Problem requirements.
Show, from the records below, all lines that contain the word "range".

Data listing.
↓

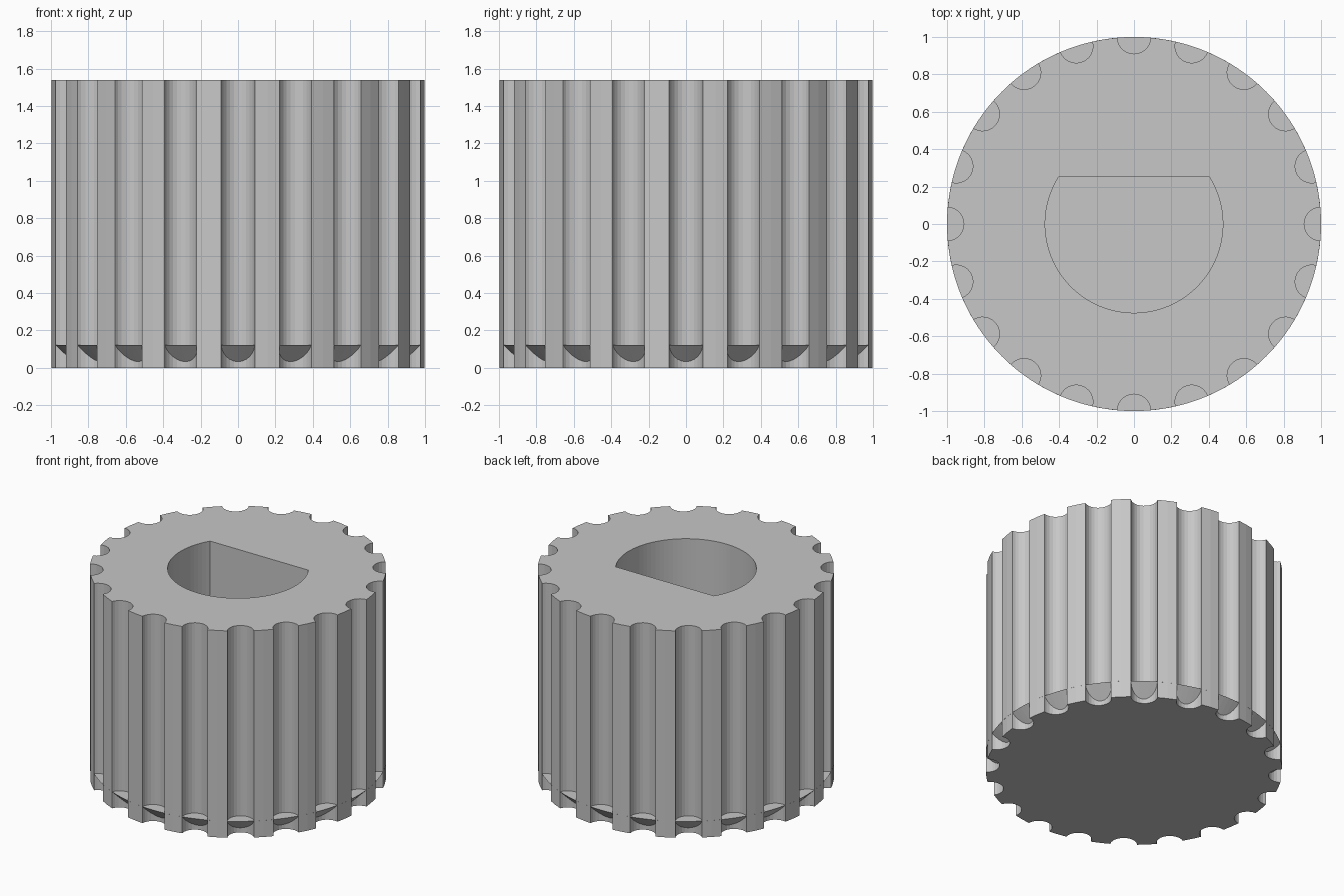
import bpy, bmesh
from math import sin, cos, asin, acos, pi, tau

HEIGHT = 1.54
TEETH = 20
RIM = 1.0
GROOVE = 0.09      # groove radius, centred on the rim
FLANGE = 0.123     # top of the flange inside the grooves
BORE = 0.475
FLAT = 0.25        # y of the flat side of the bore

cube = bpy.data.objects.get("Cube")
if cube:
    bpy.data.objects.remove(cube, do_unlink=True)

grey = bpy.data.materials.new("plain grey")
grey.use_nodes = True
colour = (0.57, 0.57, 0.57, 1)
grey.diffuse_color = colour
grey.node_tree.nodes["Principled BSDF"].inputs["Base Color"].default_value = colour


def loft(name, rings):
    """Solid from stacked outlines, each a (points, z) pair."""
    bm = bmesh.new()
    loops = [[bm.verts.new((x, y, z)) for x, y in pts] for pts, z in rings]
    n = len(loops[0])
    for low, high in zip(loops, loops[1:]):
        for i in range(n):
            j = (i + 1) % n
            bm.faces.new((low[i], low[j], high[j], high[i]))
    bm.faces.new(loops[0][::-1])
    bm.faces.new(loops[-1])
    mesh = bpy.data.meshes.new(name)
    bm.to_mesh(mesh)
    bm.free()
    mesh.materials.append(grey)
    obj = bpy.data.objects.new(name, mesh)
    bpy.context.collection.objects.link(obj)
    return obj


def arc(radius, start, end, steps):
    return [(radius * cos(start + (end - start) * i / steps),
             radius * sin(start + (end - start) * i / steps))
            for i in range(steps + 1)]


def combine(target, tool, operation):
    mod = target.modifiers.new(operation.lower(), 'BOOLEAN')
    mod.operation = operation
    mod.solver = 'EXACT'
    mod.object = tool
    bpy.context.view_layer.objects.active = target
    bpy.ops.object.modifier_apply(modifier=mod.name)
    bpy.data.objects.remove(tool, do_unlink=True)


# Toothed outline: a round groove then a land, repeated
half_angle = 2 * asin(GROOVE / (2 * RIM))
swing = acos(GROOVE / (2 * RIM))
outline = []
for k in range(TEETH):
    a = tau * k / TEETH
    for u, v in arc(GROOVE, pi + swing, pi - swing, 12):
        x, y = RIM + u, v
        outline.append((x * cos(a) - y * sin(a), x * sin(a) + y * cos(a)))
    middle = a + pi / TEETH
    outline.append((RIM * cos(middle), RIM * sin(middle)))

pulley = loft("toothed_pulley", [(outline, 0), (outline, HEIGHT)])

# Tapered flange filling the foot of each groove
taper = 0.1
flange = loft("flange", [
    (arc(RIM - taper, 0, tau, 160)[:-1], FLANGE - taper),
    (arc(RIM, 0, tau, 160)[:-1], FLANGE)])
combine(pulley, flange, 'UNION')

# Blind D-shaped shaft hole
corner = asin(FLAT / BORE)
d_shape = arc(BORE, pi - corner, tau + corner, 64)
cutter = loft("shaft_hole", [(d_shape, FLANGE), (d_shape, HEIGHT + 0.1)])
cutter.hide_render = True
combine(pulley, cutter, 'DIFFERENCE')
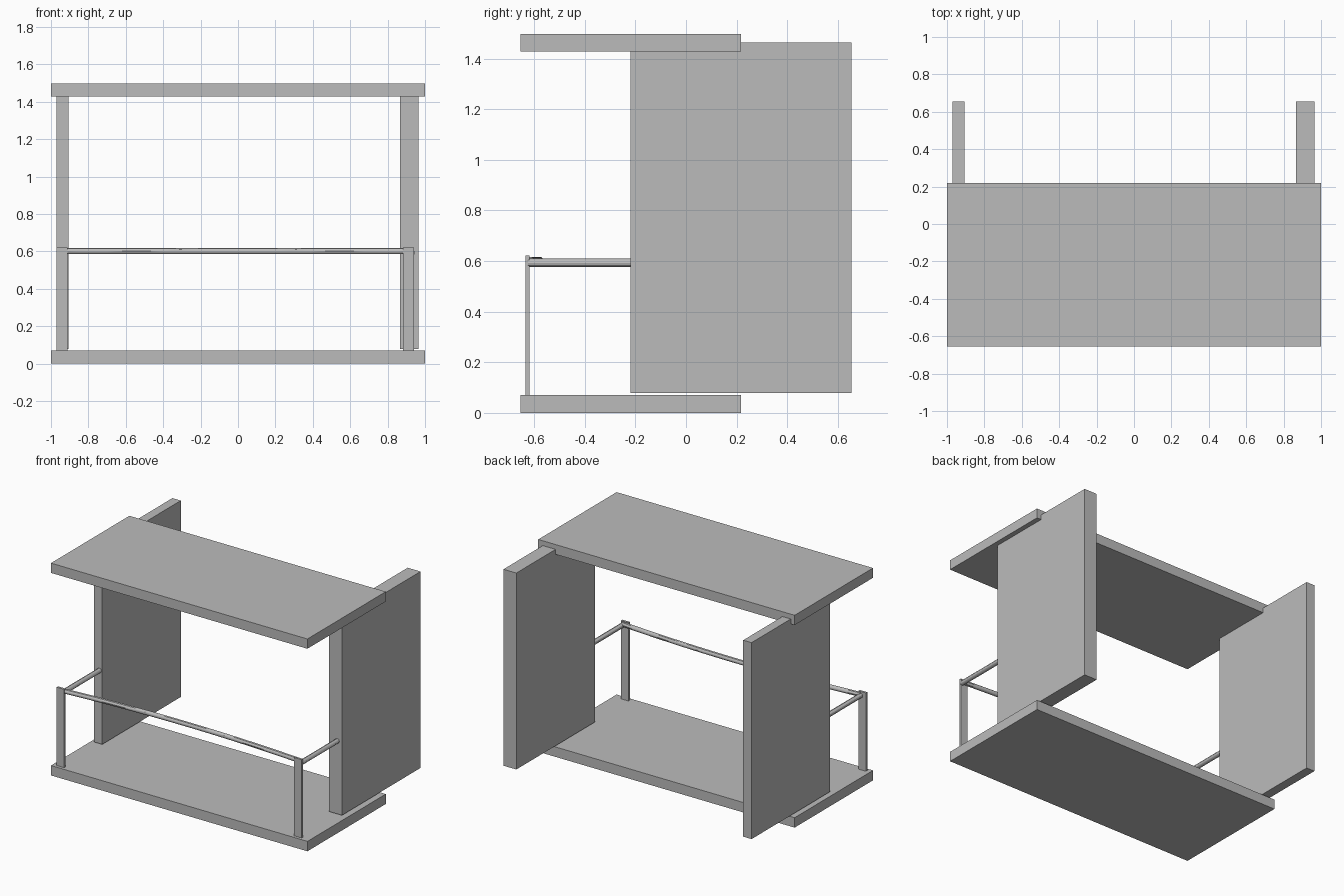
import bpy
from mathutils import Vector

cube = bpy.data.objects.get("Cube")
if cube:
    bpy.data.objects.remove(cube, do_unlink=True)

# One plain grey for everything
grey = bpy.data.materials.new("plain grey")
grey.use_nodes = True
colour = (0.5, 0.5, 0.5, 1)
grey.diffuse_color = colour
grey.node_tree.nodes["Principled BSDF"].inputs["Base Color"].default_value = colour


def box(name, low, high):
    low, high = Vector(low), Vector(high)
    bpy.ops.mesh.primitive_cube_add(size=1, location=(low + high) / 2)
    obj = bpy.context.object
    obj.name = name
    obj.scale = high - low
    bpy.ops.object.transform_apply(location=False, rotation=False, scale=True)
    obj.data.materials.append(grey)
    return obj


def tube(name, points, radius):
    curve = bpy.data.curves.new(name, "CURVE")
    curve.dimensions = "3D"
    curve.bevel_depth = radius
    curve.bevel_resolution = 4
    curve.use_fill_caps = True
    spline = curve.splines.new("POLY")
    spline.points.add(len(points) - 1)
    for target, point in zip(spline.points, points):
        target.co = (*point, 1)
    obj = bpy.data.objects.new(name, curve)
    bpy.context.collection.objects.link(obj)
    bpy.ops.object.select_all(action="DESELECT")
    obj.select_set(True)
    bpy.context.view_layer.objects.active = obj
    bpy.ops.object.convert(target="MESH")
    obj = bpy.context.object
    obj.data.materials.clear()
    obj.data.materials.append(grey)
    bpy.ops.object.shade_smooth_by_angle()
    return obj


# Floor and roof slabs
box("floor_slab", (-1, -0.655, 0), (1, 0.218, 0.07))
box("roof_slab", (-1, -0.655, 1.428), (1, 0.218, 1.497))

# Side walls, the left one thicker
box("right_wall", (-0.97, -0.22, 0.078), (-0.905, 0.655, 1.463))
box("left_wall", (0.865, -0.22, 0.078), (0.965, 0.655, 1.463))

# Flat railing posts
box("right_post", (-0.97, -0.634, 0.07), (-0.912, -0.618, 0.622))
box("left_post", (0.882, -0.634, 0.07), (0.94, -0.618, 0.622))

# Straight side rails from post to wall
for side, x in (("right", -0.928), ("left", 0.928)):
    tube(side + "_rail", [(x, -0.625, 0.593), (x, -0.215, 0.593)], 0.017)

# Front rail, bowed gently inward
steps = 24
bow = []
for i in range(steps + 1):
    t = 2 * i / steps - 1
    bow.append((0.93 * t, -0.578 - 0.039 * t * t, 0.601))
tube("front_rail", bow, 0.016)
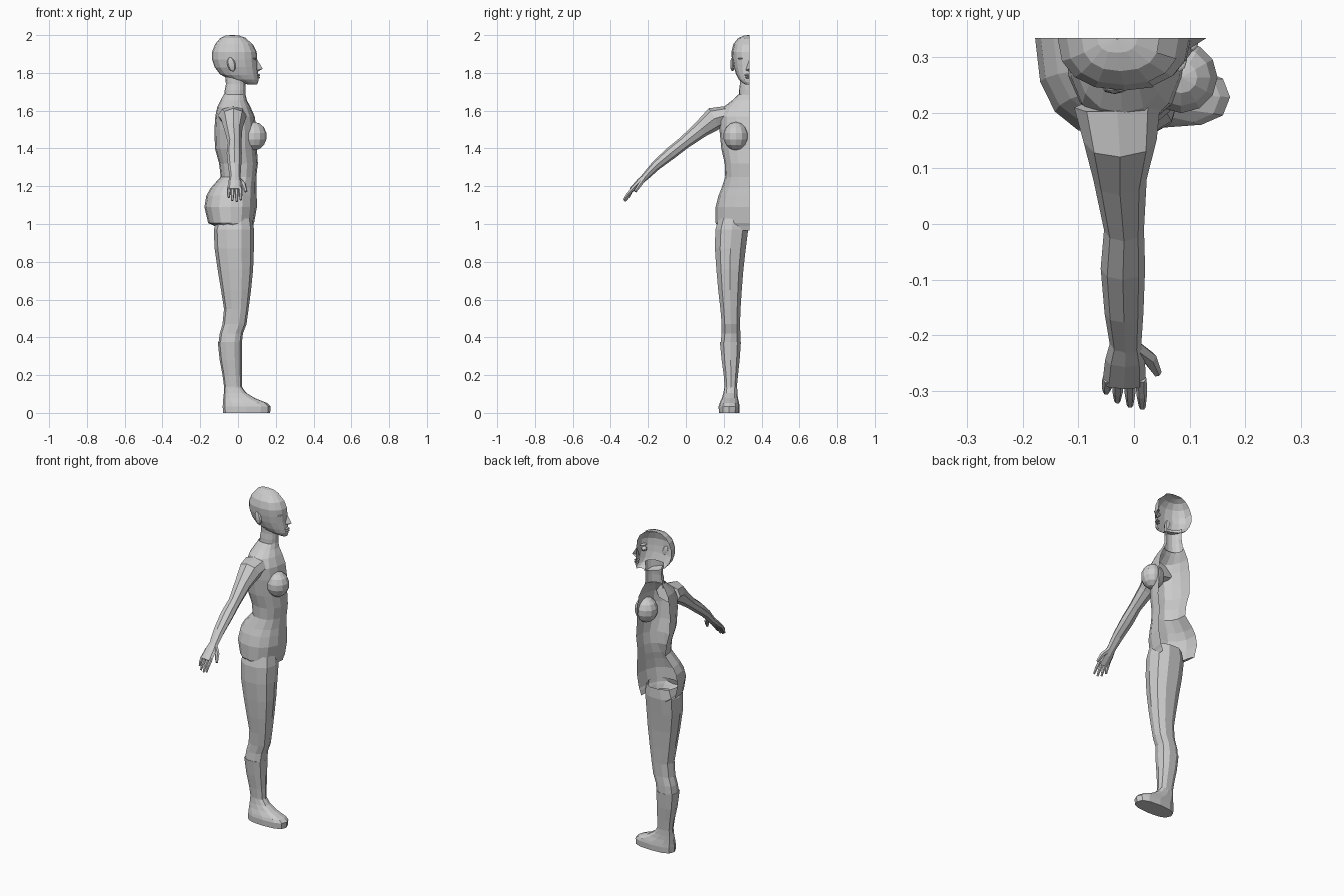
import bpy, bmesh
from math import sin, cos, pi, copysign
from mathutils import Vector, Matrix

C = 0.335  # mirror plane: the model is the open half of a figure facing +x

grey = bpy.data.materials.new("light grey")
grey.diffuse_color = (0.6, 0.6, 0.6, 1)


def finish(bm, name):
    bmesh.ops.recalc_face_normals(bm, faces=bm.faces)
    me = bpy.data.meshes.new(name)
    bm.to_mesh(me)
    bm.free()
    me.materials.append(grey)
    ob = bpy.data.objects.new(name, me)
    bpy.context.collection.objects.link(ob)
    return ob


def power(v, p):
    return copysign(abs(v) ** p, v)


def loft(rings, closed, cap_start=False, cap_end=False):
    bm = bmesh.new()
    rows = [[bm.verts.new(p) for p in r] for r in rings]
    n = len(rows[0])
    for a, b in zip(rows, rows[1:]):
        for i in range(n if closed else n - 1):
            j = (i + 1) % n
            bm.faces.new((a[i], a[j], b[j], b[i]))
    if cap_start:
        bm.faces.new(rows[0])
    if cap_end:
        bm.faces.new(rows[-1])
    return bm


def half_ring(z, front, back, width, p=0.85, n=8):
    mid, r = (front + back) / 2, (front - back) / 2
    return [(mid + r * power(cos(pi * i / n), p),
             C - width * abs(sin(pi * i / n)) ** p if 0 < i < n else C, z)
            for i in range(n + 1)]


def full_ring(z, front, back, outer, inner, p=0.85, n=10):
    mx, rx = (front + back) / 2, (front - back) / 2
    my, ry = (outer + inner) / 2, (inner - outer) / 2
    return [(mx + rx * power(cos(2 * pi * i / n), p),
             my + ry * power(sin(2 * pi * i / n), p), z) for i in range(n)]


def tube(name, path, n=8):
    # path entries: x, y, z, radius across, radius through
    pts = [Vector(q[:3]) for q in path]
    rings = []
    for k, q in enumerate(path):
        t = (pts[min(k + 1, len(pts) - 1)] - pts[max(k - 1, 0)]).normalized()
        v = t.cross(Vector((1, 0, 0))).normalized()
        u = v.cross(t)
        rings.append([pts[k] + u * q[3] * cos(2 * pi * i / n) + v * q[4] * sin(2 * pi * i / n)
                      for i in range(n)])
    return finish(loft(rings, True, True, True), name)


def ellipsoid(name, loc, radii, seg=10, rot=0):
    bm = bmesh.new()
    m = Matrix.Translation(loc) @ Matrix.Rotation(rot, 4, 'Y') @ Matrix.Diagonal((*radii, 1))
    bmesh.ops.create_uvsphere(bm, u_segments=seg, v_segments=7, radius=1, matrix=m)
    bmesh.ops.bisect_plane(bm, geom=bm.verts[:] + bm.edges[:] + bm.faces[:],
                           plane_co=(0, C, 0), plane_no=(0, 1, 0), clear_outer=True)
    return finish(bm, name)


# torso and neck
torso = [(0.965, .07, -.09, .155), (0.99, .078, -.125, .168), (1.005, .085, -.158, .178),
         (1.09, .100, -.178, .178), (1.15, .099, -.168, .163), (1.19, .097, -.145, .147),
         (1.25, .097, -.092, .127), (1.32, .105, -.100, .130), (1.40, .100, -.122, .148),
         (1.50, .098, -.125, .158), (1.57, .088, -.120, .160), (1.62, .066, -.110, .135),
         (1.655, .047, -.092, .09), (1.685, .040, -.076, .060)]
finish(loft([half_ring(*s) for s in torso], False), "torso")
neck = [(1.66, .040, -.075, .056), (1.71, .041, -.070, .054), (1.74, .040, -.064, .050),
        (1.80, .045, -.070, .050)]
finish(loft([half_ring(*s) for s in neck], False), "neck")
ellipsoid("breast", (.085, .264, 1.465), (.067, .066, .075), 12)

# head
head = [(1.738, .100, .055, .020), (1.748, .106, .020, .036), (1.765, .109, -.045, .055),
        (1.79, .107, -.090, .069), (1.83, .103, -.120, .082), (1.87, .102, -.134, .089),
        (1.91, .099, -.134, .092), (1.95, .080, -.118, .082), (1.98, .044, -.092, .058),
        (1.994, .005, -.065, .026), (1.996, -.028, -.032, .002)]
finish(loft([half_ring(*s) for s in head], False), "head")

# hair cap: the rear and top faces of the head, slightly proud
bm = loft([half_ring(*s) for s in head], False)
bmesh.ops.recalc_face_normals(bm, faces=bm.faces)
face_area = [f for f in bm.faces if f.calc_center_median().x > -.04 + max(0, f.calc_center_median().z - 1.88) * 1.1
             or f.calc_center_median().z < 1.78]
bmesh.ops.delete(bm, geom=face_area, context='FACES')
mid = Vector((-.02, C, 1.86))
for v in bm.verts:
    v.co = mid + (v.co - mid) * 1.03
finish(bm, "hair_cap")

# facial features
bm = bmesh.new()
bridge, tip, base, wing = [bm.verts.new(p) for p in (
    (.101, C, 1.87), (.131, C, 1.822), (.104, C, 1.806), (.096, C - .022, 1.814))]
bm.faces.new((bridge, tip, wing))
bm.faces.new((tip, base, wing))
finish(bm, "nose")
ellipsoid("upper_lip", (.104, C, 1.788), (.014, .026, .007), 8)
ellipsoid("lower_lip", (.104, C, 1.776), (.013, .022, .007), 8)
ellipsoid("eye", (.076, .297, 1.853), (.016, .016, .014), 10)
ellipsoid("brow", (.082, .296, 1.876), (.014, .022, .005), 8)
ellipsoid("ear", (-.035, .246, 1.845), (.022, .012, .038), 8, -.25)

# arm and palm
tube("arm", [(-.030, .215, 1.575, .078, .050), (-.025, .150, 1.558, .066, .062),
             (-.025, .080, 1.502, .048, .045), (-.018, -.010, 1.430, .036, .034),
             (-.020, -.080, 1.375, .040, .033), (-.018, -.160, 1.308, .035, .026),
             (-.015, -.220, 1.245, .028, .019)])
tube("palm", [(-.015, -.210, 1.255, .027, .019), (-.016, -.245, 1.222, .036, .018),
              (-.018, -.288, 1.180, .039, .013)])

# fingers and thumb
for i, (x, y, z) in enumerate([(-.050, -.302, 1.140), (-.030, -.318, 1.125),
                               (-.007, -.326, 1.120), (.015, -.330, 1.128)]):
    root = (x * .92 - .001, -.278, 1.190)
    half = ((root[0] + x) / 2, (root[1] + y) / 2 - .004, (root[2] + z) / 2)
    tube("finger_%d" % (i + 1), [(*root, .010, .010), (*half, .0095, .0095), (x, y, z, .006, .006)], 6)
tube("thumb", [(.000, -.222, 1.238, .016, .013), (.028, -.242, 1.210, .014, .012),
               (.042, -.268, 1.172, .008, .008)], 6)

# upper leg and knee
leg = [(1.03, .075, -.11, .17, .33), (.97, .085, -.128, .152, .333), (.87, .084, -.124, .150, .320),
       (.76, .080, -.108, .158, .307), (.65, .069, -.090, .168, .298), (.55, .056, -.074, .180, .291),
       (.47, .045, -.082, .187, .288), (.42, .026, -.097, .187, .290), (.365, .020, -.104, .181, .290)]
finish(loft([full_ring(*s) for s in leg], True), "leg")

# lower leg cuff down to the ankle
boot = [(.372, .018, -.100, .183, .287), (.374, .022, -.107, .177, .293), (.28, .020, -.097, .187, .286),
        (.20, .020, -.082, .198, .277), (.14, .022, -.074, .203, .271), (.09, .030, -.074, .200, .271)]
finish(loft([full_ring(*s) for s in boot], True), "lower_leg")

# foot
foot = [(.135, .022, -.073, .203, .271), (.105, .045, -.075, .198, .272), (.078, .090, -.078, .190, .275),
        (.052, .155, -.080, .178, .281), (.035, .173, -.081, .173, .284), (.0, .170, -.080, .174, .282)]
finish(loft([full_ring(*s, p=.75, n=12) for s in foot], True, False, True), "foot")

↑

Answer for this exercise.
        for i in range(n):
            for i in range(steps + 1)]
for k in range(TEETH):
for i in range(steps + 1):
        for i in range(n if closed else n - 1):
            for i in range(n + 1)]
             my + ry * power(sin(2 * pi * i / n), p), z) for i in range(n)]
                      for i in range(n)])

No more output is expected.